With the use of staff counsel, it is argued that there is no independent buffer as compared to outside counsel who are not directly employed by the insurer. With the use of staff counsel, the insurer has, at the very least, the right to control both the defense and defense counsel without engaging in the “fiction” mentioned in American Home. With an insurer’s own internal controls, there cannot be much debate that the use of staff counsel is another control device that the insurer possesses. Further, the employment of staff counsel keeps the debate “in house.” Whatever disagreements may exist between the insurer who uses its own employees to defend its insureds and staff counsel, the debate remains internal.
Given the American Home decision finding that the defense lawyer now has two (2) clients, the impact of the use of staff counsel as a control device is greatly magnified. The insured defended by staff counsel must rely on staff attorneys who have the enormous burden of standing up to their employers who may seek to interfere, override, or discount counsel’s professional judgment while retaining the ability to review the attorney’s performance, make decisions on promotions, salary and continued employment. Whatever pressures are felt by outside counsel, these stressors have to be compounded where staff counsel may not only lose a client, but their job.
This control is compounded when an insurer and staff counsel undertake the defense of an insured where a reservation or rights or material conflict exists. The appearance of impropriety arises in these situations with the perception by the insured that the free flow of information is not restricted or impaired between the insurer and defense counsel. This perception justified or not, could obviously have an adverse impact of the free flow of information between the “other client” – the insured, and staff counsel, ultimately working to the detriment of all, including the legal system itself.

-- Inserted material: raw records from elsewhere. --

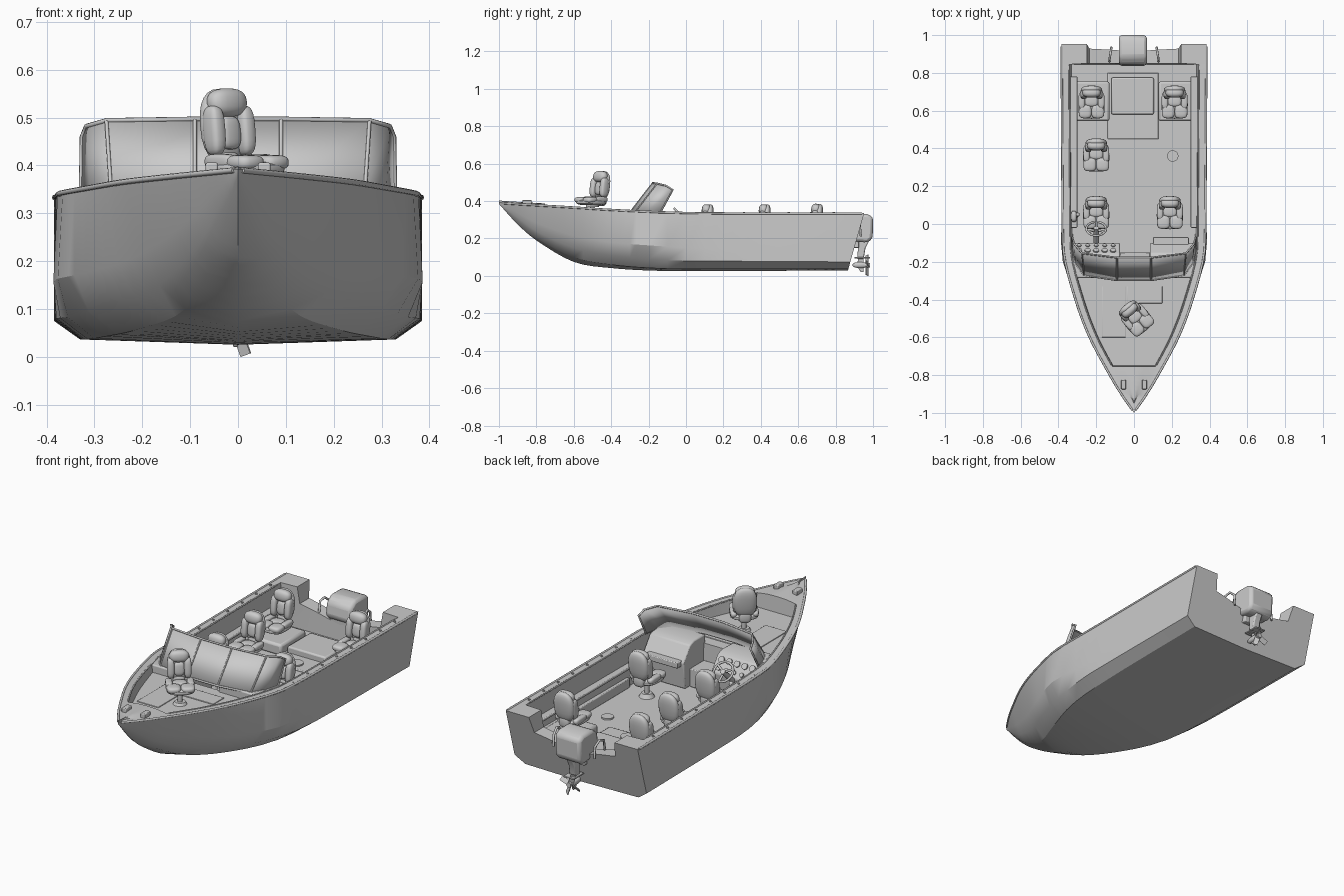
import bpy, bmesh, math
from mathutils import Vector, Matrix, Euler

if "Cube" in bpy.data.objects:
    bpy.data.objects.remove(bpy.data.objects["Cube"])


def finish(bm, name, bevel=0, angle=32):
    bmesh.ops.recalc_face_normals(bm, faces=bm.faces[:])
    me = bpy.data.meshes.new(name)
    bm.to_mesh(me)
    bm.free()
    ob = bpy.data.objects.new(name, me)
    bpy.context.collection.objects.link(ob)
    if bevel:
        m = ob.modifiers.new("bevel", 'BEVEL')
        m.width, m.segments, m.limit_method = bevel, 2, 'ANGLE'
    bpy.ops.object.select_all(action='DESELECT')
    bpy.context.view_layer.objects.active = ob
    ob.select_set(True)
    bpy.ops.object.shade_smooth_by_angle(angle=math.radians(angle))
    return ob


def box(name, x0, x1, y0, y1, z0, z1, bevel=0.004):
    bm = bmesh.new()
    M = Matrix.Translation(((x0 + x1) / 2, (y0 + y1) / 2, (z0 + z1) / 2))
    bmesh.ops.create_cube(bm, size=1, matrix=M @ Matrix.Diagonal((x1 - x0, y1 - y0, z1 - z0, 1)))
    return finish(bm, name, bevel)


def extrude_x(name, prof, x0, x1, bevel=0.006):
    bm = bmesh.new()
    f = bm.faces.new([bm.verts.new((x0, y, z)) for y, z in prof])
    r = bmesh.ops.extrude_face_region(bm, geom=[f])
    bmesh.ops.translate(bm, vec=(x1 - x0, 0, 0), verts=[v for v in r['geom'] if isinstance(v, bmesh.types.BMVert)])
    return finish(bm, name, bevel)


def tube(name, pts, r, cyclic=False):
    cu = bpy.data.curves.new(name, 'CURVE')
    cu.dimensions, cu.bevel_depth, cu.bevel_resolution, cu.use_fill_caps = '3D', r, 2, True
    sp = cu.splines.new('POLY')
    sp.points.add(len(pts) - 1)
    for p, c in zip(sp.points, pts):
        p.co = (*c, 1)
    sp.use_cyclic_u = cyclic
    ob = bpy.data.objects.new(name, cu)
    bpy.context.collection.objects.link(ob)
    return ob


def cyl(bm, c, r, h, rot=(0, 0, 0), r2=None, n=20):
    M = Matrix.Translation(c) @ Euler(rot).to_matrix().to_4x4()
    bmesh.ops.create_cone(bm, cap_ends=True, segments=n, radius1=r, radius2=r if r2 is None else r2, depth=h, matrix=M)


def blob(bm, c, half, rx=0, e=0.65):
    # rounded cushion: sphere squared off by a power
    vs = bmesh.ops.create_uvsphere(bm, u_segments=20, v_segments=12, radius=1)['verts']
    M = Matrix.Translation(c) @ Matrix.Rotation(rx, 4, 'X')
    for v in vs:
        v.co = M @ Vector([math.copysign(abs(a) ** e, a) * h for a, h in zip(v.co, half)])


# hull stations: y, keel z, bottom x z, chine x z, knuckle x z, gunwale x z
ST = [(-1.0, .385, 0, .386, 0, .388, 0, .39, 0, .393),
      (-.9, .275, .025, .29, .04, .312, .053, .337, .07, .386),
      (-.8, .19, .05, .205, .08, .24, .103, .285, .13, .38),
      (-.6, .075, .11, .10, .165, .15, .20, .215, .237, .368),
      (-.4, .042, .20, .06, .265, .11, .30, .18, .312, .355),
      (-.15, .027, .29, .04, .345, .085, .388, .16, .375, .343),
      (.1, .025, .32, .036, .38, .08, .384, .145, .38, .337),
      (.87, .03, .33, .036, .385, .075, .385, .15, .385, .335)]


def station(y):
    i = max(k for k in range(len(ST) - 1) if ST[k][0] <= y or k == 0)
    a, b = ST[i], ST[i + 1]
    p, n = ST[max(i - 1, 0)], ST[min(i + 2, len(ST) - 1)]
    h = b[0] - a[0]
    t = (y - a[0]) / h
    out = []
    for k in range(1, 10):
        s = (b[k] - a[k]) / h
        ma = s if p is a else min((b[k] - p[k]) / (b[0] - p[0]), 3 * s, key=abs) if s else 0
        mb = s if n is b else min((n[k] - a[k]) / (n[0] - a[0]), 3 * s, key=abs) if s else 0
        out.append(a[k] * (2*t**3 - 3*t*t + 1) + b[k] * (3*t*t - 2*t**3) + h * (ma * (t**3 - 2*t*t + t) + mb * (t**3 - t*t)))
    return out


def ring(y, mode):
    k, bx, bz, cx, cz, nx, nz, gx, gz = station(min(y, .87))
    ix = max(gx - .042, 0)
    inner = {'fore': [(ix, gz), (ix, gz), (ix * .5, gz + .008), (0, gz + .01)],
             'deck': [(ix, gz), (ix - .006, .305), (ix * .5, .305), (0, .305)],
             'cockpit': [(ix, gz), (ix - .012, .12), (ix * .5, .12), (0, .12)],
             'well': [(.25, gz), (.235, .25), (.15, .235), (0, .2)]}[mode]
    half = [(0, k), (bx, bz), (cx, cz), (nx, nz), (gx, gz)] + inner
    full = half + [(-x, z) for x, z in half[-2:0:-1]]
    return [(x, y + (.283 * (z - .03) if y >= .865 else 0), z) for x, z in full]


# hull shell: outer skin, gunwale, decks and cockpit in one loft
rows = [(-1 + .025 * i, 'fore') for i in range(10)] + [(-.755, 'fore'), (-.75, 'deck')]
rows += [(-.7 + .05 * i, 'deck') for i in range(9)] + [(-.27, 'deck'), (-.265, 'cockpit')]
rows += [(-.2 + .1 * i, 'cockpit') for i in range(11)] + [(.845, 'cockpit'), (.85, 'well'), (.866, 'well')]
bm = bmesh.new()
rings = [[bm.verts.new(p) for p in ring(y, m)] for y, m in rows]
for a, b in zip(rings, rings[1:]):
    for i in range(len(a)):
        j = (i + 1) % len(a)
        bm.faces.new((a[i], a[j], b[j], b[i]))
bm.faces.new(rings[-1])
bmesh.ops.remove_doubles(bm, verts=bm.verts[:], dist=1e-5)
finish(bm, "hull", angle=28)

# gunwale trim, deck fittings and cockpit side lockers
ys = [-.985 + .06 * i for i in range(32)] + [.94]
for s in (-1, 1):
    g = [(y, station(min(y, .87))) for y in ys]
    tube("gunwale_rail", [(s * (a[7] - .002), y, a[8] - .002) for y, a in g], .006)
    tube("inner_rail", [(s * (a[7] - .042), y, a[8]) for y, a in g if -.76 < y < .85], .004)
    box("bow_cleat", s * .055 - .013, s * .055 + .013, -.875, -.825, .38, .406)
    box("side_shelf", *sorted((s * .30, s * .345)), -.02, .78, .225, .24)
    box("side_locker", *sorted((s * .312, s * .345)), .02, .74, .12, .17)
    bm = bmesh.new()
    for i in range(8):
        y = -.05 + i * .12
        cyl(bm, (s * (station(min(y, .87))[7] - .022), y, .337), .006, .008, n=10)
    finish(bm, "gunwale_fittings")
    box("aft_seat_box", s * .225 - .095, s * .225 + .095, .545, .755, .115, .175, .012)
    tube("transom_grab_rail", [(s * .13, .86, .22), (s * .13, .87, .285), (s * .125, .90, .295), (s * .12, .93, .27), (s * .12, .935, .21)], .006)

# floor hatches and pedestal sockets
box("floor_hatch", -.14, .13, .45, .80, .11, .128)
box("rear_locker", -.12, .105, .58, .775, .12, .16, .008)
box("bow_hatch_left", -.17, -.045, -.60, -.33, .30, .309, .002)
box("bow_hatch_right", -.035, .15, -.42, -.33, .30, .309, .002)
bm = bmesh.new()
cyl(bm, (-.01, .5, .13), .035, .01)
cyl(bm, (.205, .36, .123), .03, .01)
finish(bm, "pedestal_sockets")

# consoles and centre step
dash = [(-.285, .12), (-.285, .345), (-.19, .348), (-.155, .335), (-.10, .26), (-.115, .12)]
extrude_x("helm_console", dash, -.325, -.075)
extrude_x("passenger_console", dash, .085, .32)
box("centre_step", -.075, .085, -.27, -.15, .12, .215)
box("passenger_tray", .10, .29, -.135, -.07, .24, .27)

# gauges on the sloped dash
bm = bmesh.new()
for i in range(5):
    for j, r in ((0, .016), (1, .011)):
        cyl(bm, (-.29 + .045 * i, -.141 + .026 * j, .318 - .036 * j), r, .012, (-math.radians(54), 0, 0), n=16)
finish(bm, "gauges")

# steering wheel
W = Matrix.Translation((-.2, -.025, .322)) @ Matrix.Rotation(-math.radians(46), 4, 'X')
tube("wheel_rim", [W @ Vector((.052 * math.cos(a * math.tau / 28), .052 * math.sin(a * math.tau / 28), 0)) for a in range(28)], .006, True)
for a in (90, 210, 330):
    a = math.radians(a)
    tube("wheel_spoke", [W @ Vector((0, 0, -.006)), W @ Vector((.05 * math.cos(a), .05 * math.sin(a), 0))], .006)
tube("wheel_column", [W @ Vector((0, 0, .006)), W @ Vector((0, 0, -.12))], .014)
tube("throttle_lever", [(-.325, .04, .25), (-.30, .04, .25), (-.298, .05, .31)], .006)
bm = bmesh.new()
blob(bm, (-.298, .05, .312), (.01, .01, .014))
blob(bm, (-.318, .04, .25), (.015, .03, .03))
finish(bm, "throttle_box")

# windshield
low = [(-.328, -.135, .342), (-.31, -.21, .344), (-.265, -.272, .342), (-.09, -.298, .342)]
top = [(-.326, -.07, .46), (-.317, -.105, .482), (-.275, -.155, .494), (-.09, -.178, .497)]
low += [(-x, y, z) for x, y, z in low[::-1]]
top += [(-x, y, z) for x, y, z in top[::-1]]
bm = bmesh.new()
L, T = [[bm.verts.new(p) for p in q] for q in (low, top)]
for i in range(7):
    bm.faces.new((L[i], L[i + 1], T[i + 1], T[i]))
finish(bm, "windshield_glass").modifiers.new("thick", 'SOLIDIFY').thickness = .004
tube("windshield_frame", low + top[::-1], .005, True)
for i in (2, 3, 4, 5):
    tube("windshield_post", [low[i], top[i]], .004)

# seats: one mesh, placed six times
bm = bmesh.new()
blob(bm, (0, -.008, .016), (.070, .075, .016))
for s in (-1, 1):
    blob(bm, (s * .034, -.045, .028), (.034, .036, .016))
    blob(bm, (s * .052, .012, .03), (.017, .045, .016))
    blob(bm, (s * .041, .047, .095), (.018, .024, .052), -.12)
blob(bm, (0, .012, .027), (.036, .03, .014))
blob(bm, (0, .068, .105), (.057, .022, .078), -.12, .8)
blob(bm, (0, .055, .153), (.048, .026, .03), -.12, .8)
blob(bm, (0, .048, .09), (.026, .016, .035), -.12)
blob(bm, (0, .06, .025), (.03, .02, .03))
cyl(bm, (0, 0, -.04), .012, .085)
cyl(bm, (0, 0, -.07), .038, .02, r2=.026)
cyl(bm, (0, 0, -.004), .035, .012)
seat = finish(bm, "seat", angle=40)
places = [(-.2, .055, .2, 0), (.19, .055, .2, 0), (-.2, .36, .2, 0), (-.225, .64, .203, 0), (.215, .64, .203, 0), (.012, -.50, .378, 40)]
for i, (x, y, z, a) in enumerate(places):
    ob = seat if i == 0 else seat.copy()
    if i:
        bpy.context.collection.objects.link(ob)
    ob.location, ob.rotation_euler = (x, y, z), (0, 0, math.radians(a))

# outboard engine
extrude_x("engine_cowl", [(.835, .235), (.845, .305), (.885, .333), (.965, .332), (1, .315), (.998, .2), (.97, .178), (.89, .185)], -.08, .068, .016)
extrude_x("engine_midsection", [(.90, .2), (.985, .2), (.96, .15), (.95, .09), (.915, .09), (.92, .15)], -.025, .015)
box("engine_bracket", -.055, .045, .85, .925, .15, .24)
box("cavitation_plate", -.035, .025, .90, .985, .092, .1, .002)
extrude_x("engine_skeg", [(.92, .095), (.95, .095), (.95, .02), (.935, .02), (.915, .05)], -.010, 0, .003)
bm = bmesh.new()
blob(bm, (-.005, .932, .058), (.016, .042, .016), e=.85)
finish(bm, "gearcase")
bm = bmesh.new()
for a in (20, 110, 200, 290):
    M = Matrix.Translation((-.003, .968, .057)) @ Matrix.Rotation(-math.radians(a), 4, 'Y') @ Matrix.Translation((.032, 0, 0)) @ Matrix.Rotation(.6, 4, 'X')
    bmesh.ops.create_cube(bm, size=1, matrix=M @ Matrix.Diagonal((.05, .004, .026, 1)))
cyl(bm, (-.003, .968, .057), .013, .03, (math.pi / 2, 0, 0), n=12)
finish(bm, "propeller")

Staff counsel is also typically governed by its own code of conduct, which frequently prohibits taking action adverse to the insurer, staff counsel’s employer. Sometimes staff counsel are given an out through side agreements or pledges where the employer’s instructions may work adversely to the insured. This exception to the loyalty requirement to the insurer would likely provide little comfort to the insured and at the least create a practical and ethical quandary for staff counsel.
The use of staff counsel, for all practical purposes, is the ultimate control device and is the consolidation of all devices of control in favor of the insurer. Whether a proponent or opponent of staff counsel, it cannot be denied that the use of staff counsel to defend insureds is the best example of exclusive control by an insurer. American Home, while supporting their use, greatly complicates the ethical and “fictional” dilemma faced by defense counsel and best representation of the “other client,” the insured.
While many insurers understand the conflicts, dilemmas and limitations of the control devices discussed above and several have already abandoned or limited their use of some or all of these devices, other insurers facing the competitive pressures of rising costs and competitive premiums, may be greatly encouraged by American Home to implement and enforce even more stringent standards. As a result, Defense counsel, whether on staff or otherwise, will be challenged by these devices and will need further clarification from the courts and the ethics committee on how to address these issues when conflicts arise. If recent trends continue, the issue of who is really controlling the defense becomes clearer as reliance on the independent legal judgment of counsel in the best interests of the insured slowly slips away.